Earlier this year, chefs Andre Ursini and Will Doak quietly opened their first venture together – a regional restaurant and event space in Hindmarsh Valley. It’s not the most obvious choice for someone of Ursini’s profile, but he’s got form in hidden destination restaurants with Villeta Porcini. Lost Phoenix Farm, though – tucked away inland from the busy coastal destinations of Port Elliot and Victor Harbor, atop a hill, in the former home of Victor Harbor Winery – is wholly more accessible and family-friendly. Doak, who previously worked at Ursini’s Orso, and head chef Bridget Corber are matching the setting’s farmhouse vibes with wholesome, homestyle cooking: peri peri-glazed roast chicken, lamb shoulder with labneh, and crumbed flathead with gribiche alongside Mediterranean-leaning snacks such as anchovy fingers with whipped ricotta and peperonata, and burrata with panzanella salad and fig leaf oil. Add to that plenty of grassy space for kids to run around and it might be the ideal weekend destination for young families.

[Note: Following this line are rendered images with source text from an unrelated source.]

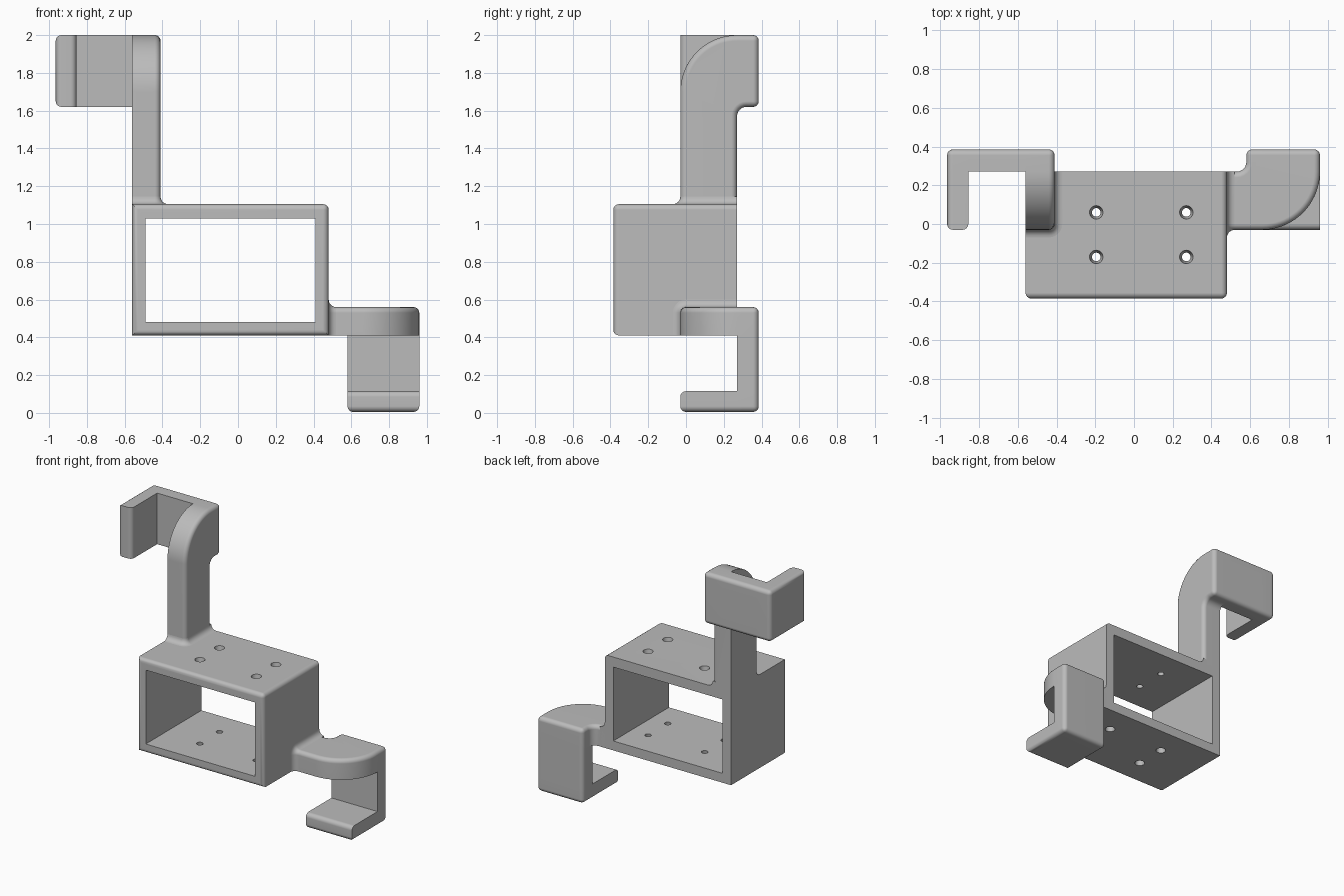
import bpy
import bmesh
from math import pi, sin, cos, sqrt, radians
from mathutils import Matrix, Vector

if "Cube" in bpy.data.objects:
    bpy.data.objects.remove(bpy.data.objects["Cube"])

ROUND = 0.03
FRONT, BACK, REAR = -0.03, 0.27, 0.385   # depth limits of arms and hooks
THICK = 0.15

grey = bpy.data.materials.new("light grey plastic")
grey.use_nodes = True
grey.diffuse_color = (0.5, 0.5, 0.5, 1)
grey.node_tree.nodes["Principled BSDF"].inputs["Base Color"].default_value = (0.5, 0.5, 0.5, 1)


def finish(bm, name):
    bmesh.ops.recalc_face_normals(bm, faces=bm.faces)
    mesh = bpy.data.meshes.new(name)
    bm.to_mesh(mesh)
    bm.free()
    mesh.materials.append(grey)
    obj = bpy.data.objects.new(name, mesh)
    bpy.context.collection.objects.link(obj)
    return obj


def smooth(obj):
    bpy.ops.object.select_all(action='DESELECT')
    obj.select_set(True)
    bpy.context.view_layer.objects.active = obj
    bpy.ops.object.shade_smooth_by_angle(angle=radians(35))
    mod = obj.modifiers.new("even shading", 'WEIGHTED_NORMAL')
    mod.keep_sharp = True


def add_box(bm, lo, hi):
    lo, hi = Vector(lo), Vector(hi)
    mat = Matrix.Translation((lo + hi) / 2) @ Matrix.Diagonal((*(hi - lo), 1))
    return bmesh.ops.create_cube(bm, size=1, matrix=mat)


def cut(obj, cutter):
    cutter.hide_render = True
    mod = obj.modifiers.new("cut", 'BOOLEAN')
    mod.operation = 'DIFFERENCE'
    mod.solver = 'EXACT'
    mod.object = cutter
    bpy.context.view_layer.objects.active = obj
    bpy.ops.object.modifier_apply(modifier=mod.name)
    bpy.data.objects.remove(cutter)


def extrude(bm, faces, offset):
    geom = bmesh.ops.extrude_face_region(bm, geom=faces)["geom"]
    bmesh.ops.translate(bm, vec=offset, verts=[v for v in geom if isinstance(v, bmesh.types.BMVert)])
    return [f for f in geom if isinstance(f, bmesh.types.BMFace)]


def arc(cx, cy, r, a0, a1, n):
    return [(cx + r * cos(a0 + (a1 - a0) * i / n), cy + r * sin(a0 + (a1 - a0) * i / n))
            for i in range(n + 1)]


# Arm with hook, in local axes (length, depth, thickness)
def make_arm(name, length, matrix):
    bm = bmesh.new()
    head, fil, big = length - 0.38, 0.05, BACK - FRONT
    sweep = [bm.verts.new((x, y, 0)) for x, y in
             arc(length - big, BACK, big, -pi / 2, 0, 18)]
    fillet = [bm.verts.new((x, y, 0)) for x, y in
              arc(head - fil, BACK + fil, fil, 0, -pi / 2, 6)]
    start = [bm.verts.new((0, y, 0)) for y in (BACK, FRONT)]
    inner = bm.verts.new((head, BACK, 0))
    outer = [bm.verts.new((x, REAR, 0)) for x in (length, head)]
    bm.faces.new(start + sweep + [inner, fillet[-1]])
    strip = bm.faces.new([inner, sweep[-1]] + outer + [fillet[0]])
    bm.faces.new([inner] + fillet)
    extrude(bm, bm.faces[:], (0, 0, THICK))

    # Back wall and returning lip of the hook
    wall = extrude(bm, [strip], (0, 0, -0.295))
    extrude(bm, wall, (0, 0, -0.11))
    bmesh.ops.recalc_face_normals(bm, faces=bm.faces)
    lip = [f for f in bm.faces if f.normal.y < -0.99 and f.calc_center_median().z < -0.3]
    extrude(bm, lip, (0, FRONT - BACK, 0))
    bmesh.ops.recalc_face_normals(bm, faces=bm.faces)
    bmesh.ops.dissolve_limit(bm, angle_limit=0.01, verts=bm.verts, edges=bm.edges)

    # Round the outward edges only
    def outward(f):
        c = f.calc_center_median()
        return (f.normal.y > 0.99 and c.y > REAR - 0.01
                or f.normal.z > 0.99 and c.z > THICK - 0.01
                or f.normal.z < -0.99 and c.z < -0.4)

    chosen = []
    for e in bm.edges:
        a, b = (v.co for v in e.verts)
        if max(a.x, b.x) < 0.001:
            continue
        lip_end = max(a.y, b.y) < FRONT + 0.001 and max(a.z, b.z) < -0.2 and abs(a.x - b.x) > 0.1
        if lip_end or any(outward(f) for f in e.link_faces):
            chosen.append(e)
    bmesh.ops.bevel(bm, geom=chosen, offset=ROUND, segments=4, profile=0.5,
                    affect='EDGES', clamp_overlap=False)
    bm.transform(matrix)
    smooth(finish(bm, name))


# Flared foot where an arm meets the case
def make_foot(name, matrix):
    bm = bmesh.new()
    r, steps, rings = 0.04, 6, []
    for i in range(steps + 1):
        a = pi / 2 * i / steps
        rise, flare = r * (1 - cos(a)), r * (1 - sin(a))
        c = ROUND + flare
        corner = arc(THICK - ROUND, FRONT + ROUND, c, -pi / 2, 0, 6)
        ring = [(0, BACK), (0, FRONT - flare)] + corner + [(THICK + flare, BACK)]
        rings.append([bm.verts.new((rise, y, t)) for t, y in ring])
    n = len(rings[0])
    for low, high in zip(rings, rings[1:]):
        for j in range(n):
            k = (j + 1) % n
            bm.faces.new((low[j], low[k], high[k], high[j]))
    bm.faces.new(rings[0])
    bm.faces.new(rings[-1])
    bm.transform(matrix)
    smooth(finish(bm, name))


# Open rectangular case with rounded front and one rounded top edge
bm = bmesh.new()
add_box(bm, (-0.56, -0.385, 0.41), (0.48, BACK, 1.105))
rounded = []
for e in bm.edges:
    mid = (e.verts[0].co + e.verts[1].co) / 2
    if mid.y < -0.38 or (mid.x > 0.47 and mid.z > 1.1):
        rounded.append(e)
bmesh.ops.bevel(bm, geom=rounded, offset=ROUND, segments=4, profile=0.5, affect='EDGES')
case = finish(bm, "case")

bm = bmesh.new()
add_box(bm, (-0.49, -0.6, 0.48), (0.41, 0.5, 1.03))
cut(case, finish(bm, "opening_cutter"))

# Countersunk screw holes through top and bottom
bm = bmesh.new()
for x in (-0.195, 0.27):
    for y in (-0.17, 0.06):
        for z, flip in ((1.0675, 0), (0.445, pi)):
            bmesh.ops.create_cone(bm, cap_ends=True, segments=24, radius1=0.021, radius2=0.036,
                                  depth=0.09, matrix=Matrix.Translation((x, y, z)) @ Matrix.Rotation(flip, 4, 'X'))
cut(case, finish(bm, "hole_cutter"))
smooth(case)

# Upper arm rises in z, lower arm runs out in x
upper = Matrix(((0, 0, 1, -0.56), (0, 1, 0, 0), (1, 0, 0, 1.105), (0, 0, 0, 1)))
lower = Matrix.Translation((0.48, 0, 0.41))
for name, length, matrix in (("upper", 0.895, upper), ("lower", 0.48, lower)):
    make_arm(name + "_hook_arm", length, matrix)
    make_foot(name + "_arm_foot", matrix)
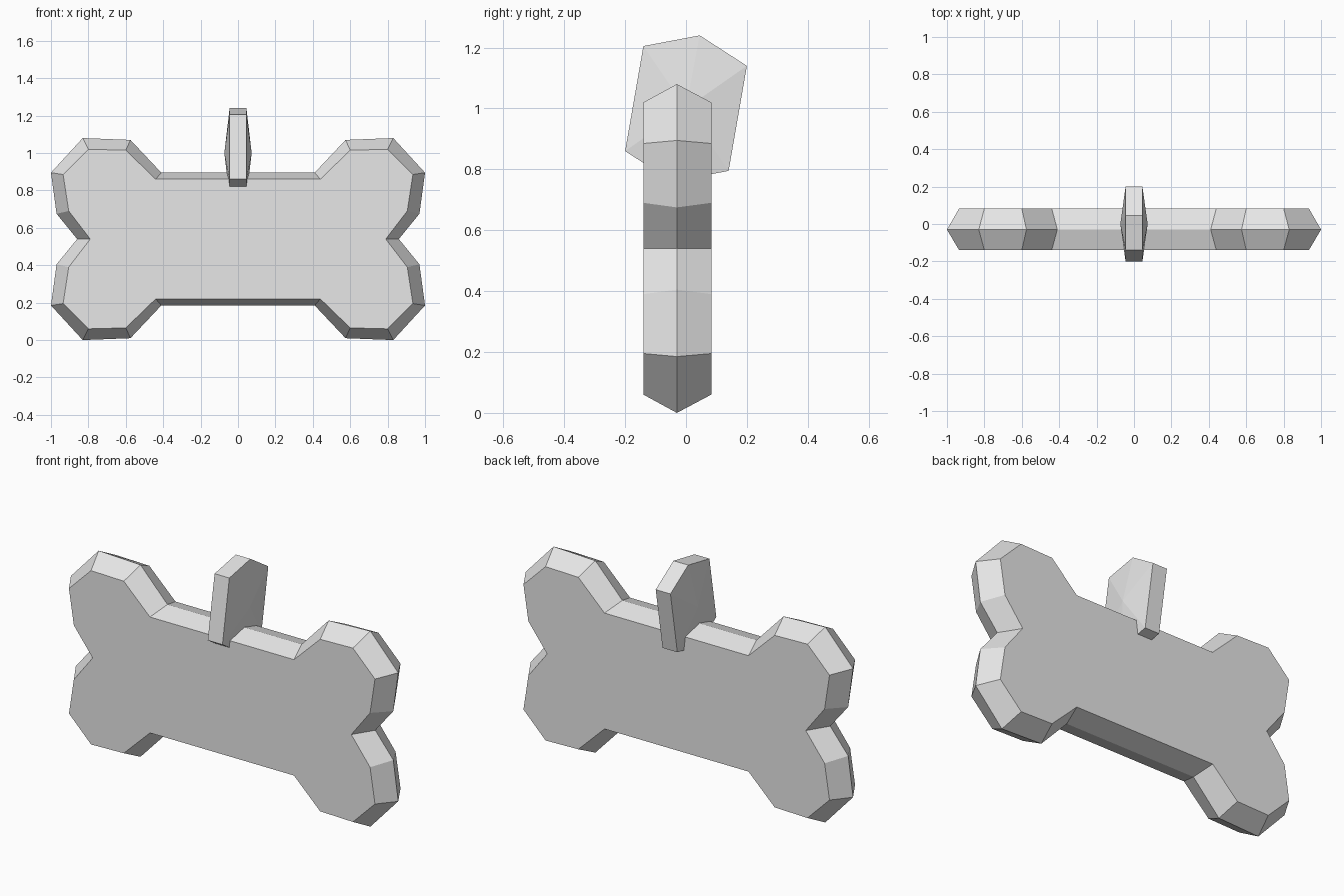
import bpy
import bmesh

# Remove the default object
cube = bpy.data.objects.get("Cube")
if cube:
    bpy.data.objects.remove(cube, do_unlink=True)

grey = bpy.data.materials.new("light grey")
grey.use_nodes = True
grey.diffuse_color = (0.8, 0.8, 0.8, 1)
grey.node_tree.nodes["Principled BSDF"].inputs["Base Color"].default_value = (0.8, 0.8, 0.8, 1)

MID_Z = 0.54


def finish(bm, name):
    """Turn a bmesh into a flat shaded grey object."""
    bmesh.ops.recalc_face_normals(bm, faces=bm.faces)
    mesh = bpy.data.meshes.new(name)
    bm.to_mesh(mesh)
    bm.free()
    mesh.materials.append(grey)
    obj = bpy.data.objects.new(name, mesh)
    bpy.context.collection.objects.link(obj)
    return obj


def bridge(bm, a, b):
    """Join two rings of equal length with quads."""
    n = len(a)
    for i in range(n):
        j = (i + 1) % n
        bm.faces.new((a[i], a[j], b[j], b[i]))


def mirrored_outline(quarter):
    """Complete an outline from its upper quarter; the last point is on the midline."""
    half = quarter + [(x, -z) for x, z in reversed(quarter[:-1])]
    return half + [(-x, z) for x, z in reversed(half)]


# Bone plate: a wide middle ring between two inset flat faces
outer = [(0.41, 0.355), (0.575, 0.53), (0.83, 0.54), (1.0, 0.355), (0.97, 0.135), (0.86, 0)]
inner = [(0.44, 0.32), (0.60, 0.475), (0.80, 0.48), (0.935, 0.345), (0.905, 0.15), (0.79, 0)]

bm = bmesh.new()
rings = []
for quarter, y in ((inner, -0.14), (outer, -0.03), (inner, 0.083)):
    rings.append([bm.verts.new((x, y, z + MID_Z)) for x, z in mirrored_outline(quarter)])
bridge(bm, rings[0], rings[1])
bridge(bm, rings[1], rings[2])
bm.faces.new(rings[0])
bm.faces.new(rings[2])
finish(bm, "bone_plate")

# Hanging loop: a tilted solid hexagon with shallow pointed sides
half_hex = [(-0.14, 0.205), (0.045, 0.24), (0.20, 0.14)]
hexagon = half_hex + [(-y, -z) for y, z in half_hex]

bm = bmesh.new()
sides = []
for s in (-1, 1):
    ring = [bm.verts.new((s * 0.045, y, z + 1.0)) for y, z in hexagon]
    apex = bm.verts.new((s * 0.073, 0, 1.0))
    for i in range(len(ring)):
        bm.faces.new((ring[i], ring[(i + 1) % len(ring)], apex))
    sides.append(ring)
bridge(bm, *sides)
finish(bm, "hanging_loop")
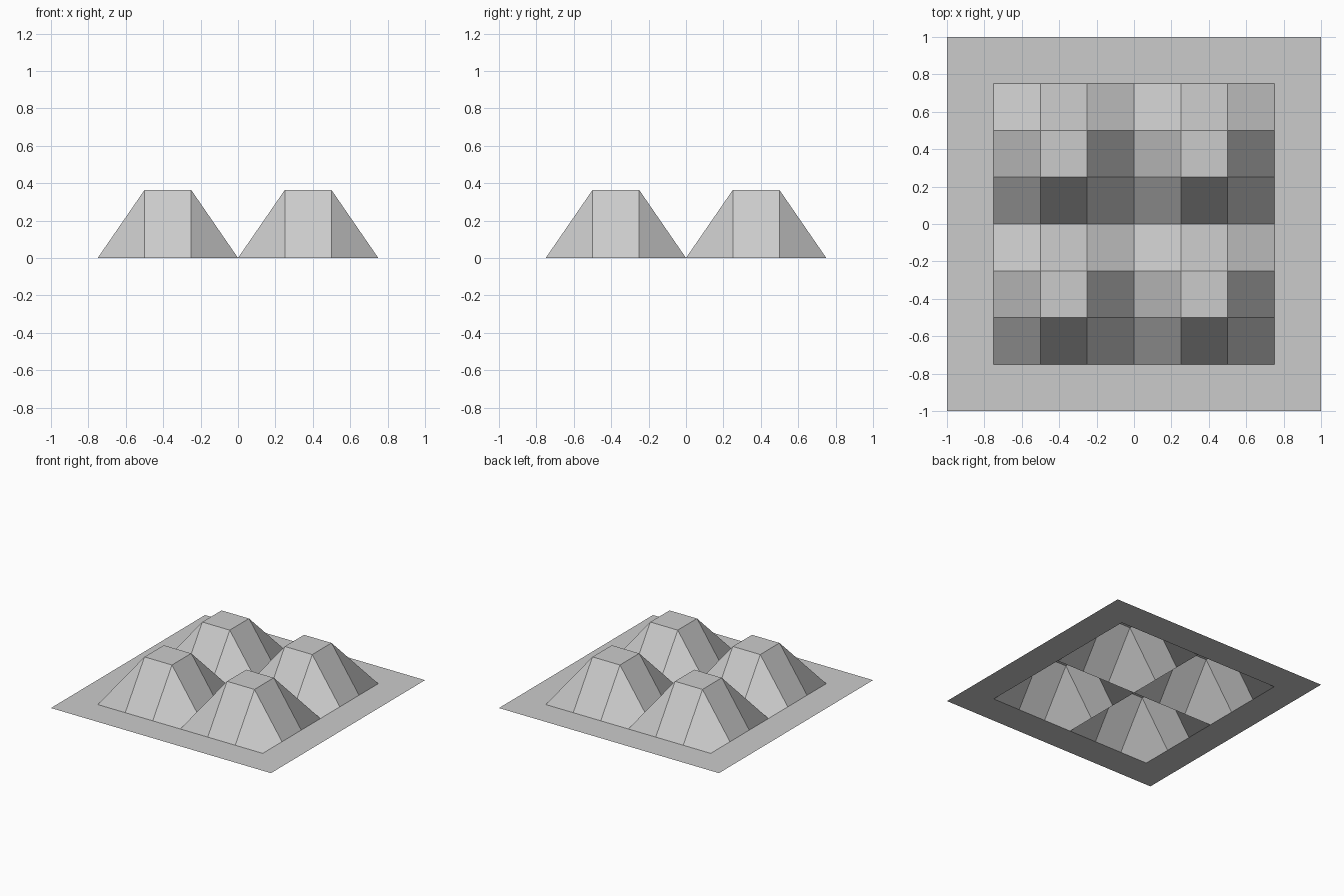
import bpy
import bmesh

default = bpy.data.objects.get("Cube")
if default:
    bpy.data.objects.remove(default, do_unlink=True)

CELL = 0.25      # width of one slope or flat top
PEAK = 0.363     # height of the flat tops

# One plain grey for everything
grey = bpy.data.materials.new("mid_grey")
grey.use_nodes = True
colour = (0.6, 0.6, 0.6, 1)
grey.diffuse_color = colour
grey.node_tree.nodes["Principled BSDF"].inputs["Base Color"].default_value = colour


def add_object(name, bm, location=(0, 0, 0)):
    mesh = bpy.data.meshes.new(name)
    bm.to_mesh(mesh)
    bm.free()
    mesh.materials.append(grey)
    obj = bpy.data.objects.new(name, mesh)
    obj.location = location
    bpy.context.collection.objects.link(obj)
    return obj


# Flat border around the four mounds, open in the middle
bm = bmesh.new()
bmesh.ops.create_grid(bm, x_segments=1, y_segments=1, size=1)
inner = bm.faces[:]
bmesh.ops.inset_region(bm, faces=inner, thickness=CELL,
                       use_boundary=True, use_even_offset=True)
bmesh.ops.delete(bm, geom=inner, context="FACES_ONLY")
add_object("ground_border", bm)


# Hollow mound: three by three cells with the middle one raised
def add_mound(name, x, y):
    bm = bmesh.new()
    grid = {}
    for i in range(4):
        for j in range(4):
            raised = i in (1, 2) and j in (1, 2)
            grid[i, j] = bm.verts.new(((i - 1.5) * CELL, (j - 1.5) * CELL,
                                       PEAK if raised else 0))
    for i in range(3):
        for j in range(3):
            loop = [grid[i, j], grid[i + 1, j], grid[i + 1, j + 1], grid[i, j + 1]]
            # start at the outermost corner so corner cells fold along a ridge
            start = max(range(4), key=lambda k: loop[k].co.xy.length)
            bm.faces.new(loop[start:] + loop[:start])
    return add_object(name, bm, (x, y, 0))


offset = 1.5 * CELL
for side, x in (("right", -offset), ("left", offset)):
    for end, y in (("front", -offset), ("back", offset)):
        add_mound(f"mound_{end}_{side}", x, y)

**Press Food & Wine, CBD**
It’s not technically a new opening, but it may as well be. After a three-month closure and a change of ownership, Waymouth Street institution Press reopened in April with a new look, new chef and new direction. The ground-floor dining room is unrecognisable, with a curvaceous new marble bar and a lighter, softer, more intimate setting courtesy of designer Claire Kneebone. The menu has changed dramatically too, thanks to new executive chef Tom Tilbury (previously at Gather at Coriole), who’s plating up Gazander oysters served with wakame and a cucumber vinaigrette, choux au craquelin filled with silky chicken liver parfait, and blushing pink strips of dry-aged beef served in a beef-fat vinaigrette. He’s also paying homage to classic Press dishes, including its signature offal and burger, available at the bar only.
Silver Sands Beach Club, Aldinga
Aldinga’s new Silver Sands Beach Club is a surf club, but not as you know it. Since opening two months ago, the 120-seat bar and dining room inside the refurbished Aldinga Bay Surf Life Saving Club has been a magnet for city folk and locals alike. It’s little wonder, with owner-operators Mark Kamleh (Tiger Mountain, Syrian Mobile Disco) and Nick Stock (a respected wine critic and Tasting Australia’s beverage director) behind it; prime ocean views; and a coastal-inspired menu alongside pub classics including a prawn cocktail bun, kingfish crudo, Kinkawooka mussels with fries, and grilled swordfish – plus pizza, lasagne, a cheeseburger and a chicken schnitzel. The wine list combines Fleurieu producers such as Alpha Box & Dice alongside a hefty list of premium internationals (think premier cru burgundy and chablis) curated by Stock.
Since publication, more excellent new restaurants have opened – including Yuki in Burnside.